Here is our burden to carry. It’s heavy but it must be worse for him. How can he go on? Who is this man? What did he do?
On and on, my shoulders ache. My legs want to fold. Look, someone is being forced to help that man. He fell and couldn’t rise. The whip has barely fallen on my back, thanks to him. Whoever he is, I’m suffering less because of him.
O God in heaven, there’s the hill. Death is at my door, such a death.
O Lord, they’re forcing me on the ground. On my back. How will I bear this? O God, look at the nails. No, no, no . . .
. . .
O Lord, they’ve torn the manhood from me. They’ve destroyed me with nails and wood. O God, they’re lifting me up. Aaaaahhhh, it’s stretching me.
Who is this man? This man beside me. The sign says “King of the Jews.” Who is this?
Look how they mock him. The other crucified one, he mocks too. But there’s something different. Lord, who is this man?
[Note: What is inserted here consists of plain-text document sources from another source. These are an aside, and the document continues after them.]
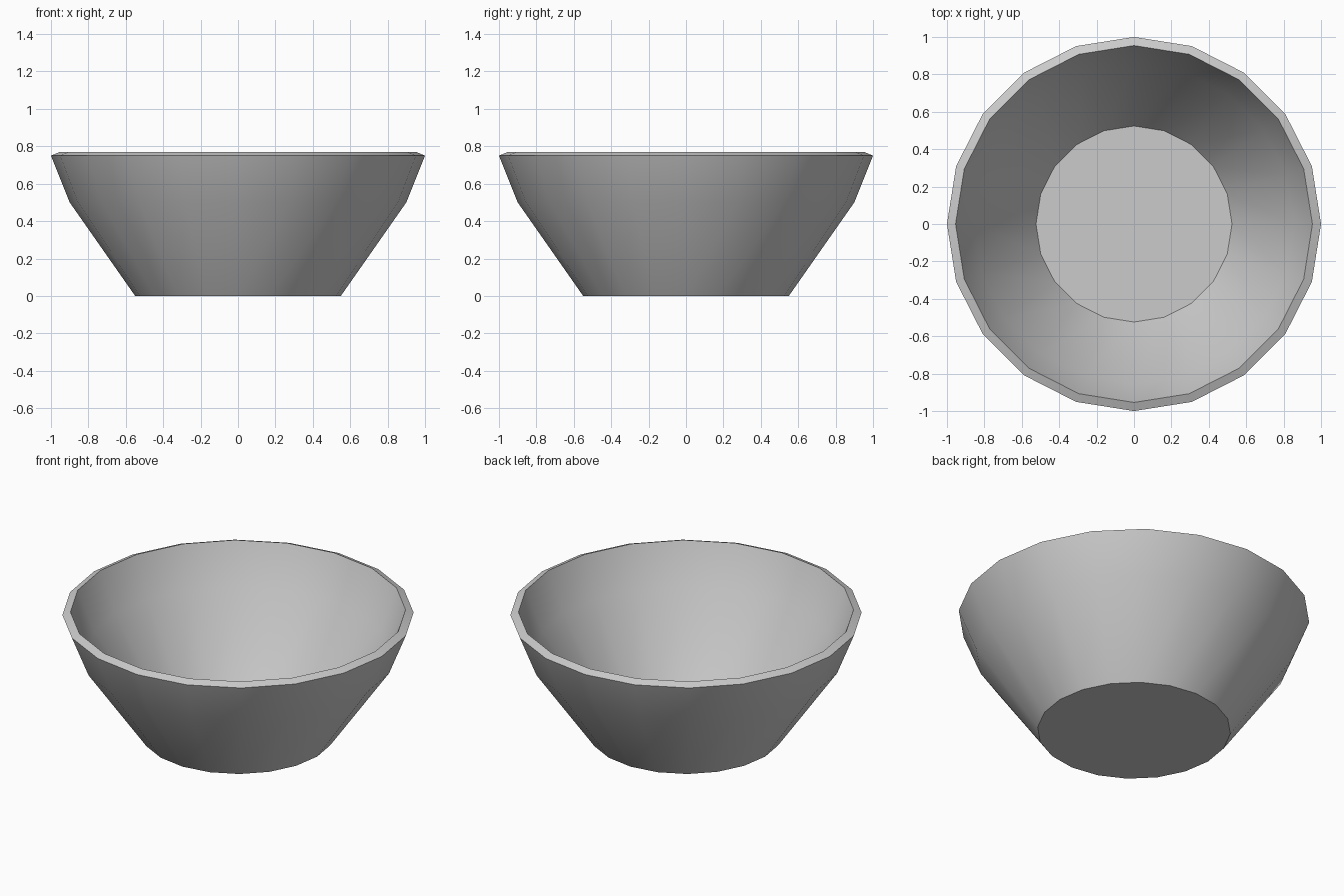
import bpy, bmesh
from math import sin, cos, tau, radians

if "Cube" in bpy.data.objects:
    bpy.data.objects.remove(bpy.data.objects["Cube"])

SIDES = 20
# Bowl profile (radius, height): outer foot, outer wall, rim, inner wall, inner floor
PROFILE = [(0.55, 0.0), (0.90, 0.50), (1.0, 0.75),
           (0.954, 0.769), (0.856, 0.524), (0.524, 0.05)]

bm = bmesh.new()
rings = [[bm.verts.new((r * cos(tau * i / SIDES), r * sin(tau * i / SIDES), z))
          for i in range(SIDES)] for r, z in PROFILE]

# Walls and rim
for a, b in zip(rings, rings[1:]):
    for i in range(SIDES):
        j = (i + 1) % SIDES
        bm.faces.new((a[i], a[j], b[j], b[i]))

# Underside and inner floor
bm.faces.new(rings[0][::-1])
bm.faces.new(rings[-1])
bmesh.ops.recalc_face_normals(bm, faces=bm.faces)

mesh = bpy.data.meshes.new("bowl")
bm.to_mesh(mesh)
bm.free()
bowl = bpy.data.objects.new("bowl", mesh)
bpy.context.collection.objects.link(bowl)

# Smooth walls, sharp rim and foot
bpy.context.view_layer.objects.active = bowl
bowl.select_set(True)
bpy.ops.object.shade_smooth_by_angle(angle=radians(30))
O Lord, my time has come. I deserve what I receive. But what of this man? He can’t be wicked like me. Look at him.
They mock him and he doesn’t show hate. He bears his pain in quiet weakness that seems strength. Who is this?
They’re asking him if he is the Messiah. O God, how cruel, they’re asking if he can save himself.
O God, I think you’re here. I know it . . . somehow. It’s this man. Who is he?
I have to say something. HEY YOU, YOU THIEF LIKE ME, YOU MURDERER AND LIAR, LEAVE HIM ALONE. DO YOU NOT FEAR GOD, SINCE YOU ARE CONDEMNED LIKE ME? WE DESERVE WHAT WE GET, BUT WHAT OF HIM? CAN’T YOU SEE IT? THIS MAN HAS DONE NOTHING WRONG.
Oh . . . hard to breathe . . . hard to talk. He’s looking at me. What’s his name? I think I heard it . . . Yeshua.
YESHUA, WHEN YOU COME INTO YOUR KINGDOM, PLEASE REMEMBER ME.
There I said it. Wait . . . he’s trying to speak. He has so little life left in him. Please God let me hear it. Please God.
He said it. He said, “Truly, I say to you, today you will be with me in Paradise.”
O God, paradise. The King of the Jews. Messiah. He said so. You heard him God. Let it be so.
. . .
O God, the pain, I can’t breathe. I will give up my last breath soon.
The king, he’s dead. He died fast. Soon they’ll break my legs. Soon I will breathe my last.
BUT LORD, I HEARD. THE KING SAID IT, MESSIAH, HE PROMISED. PARADISE. PARADISE. PARADISE IS COMING SOON.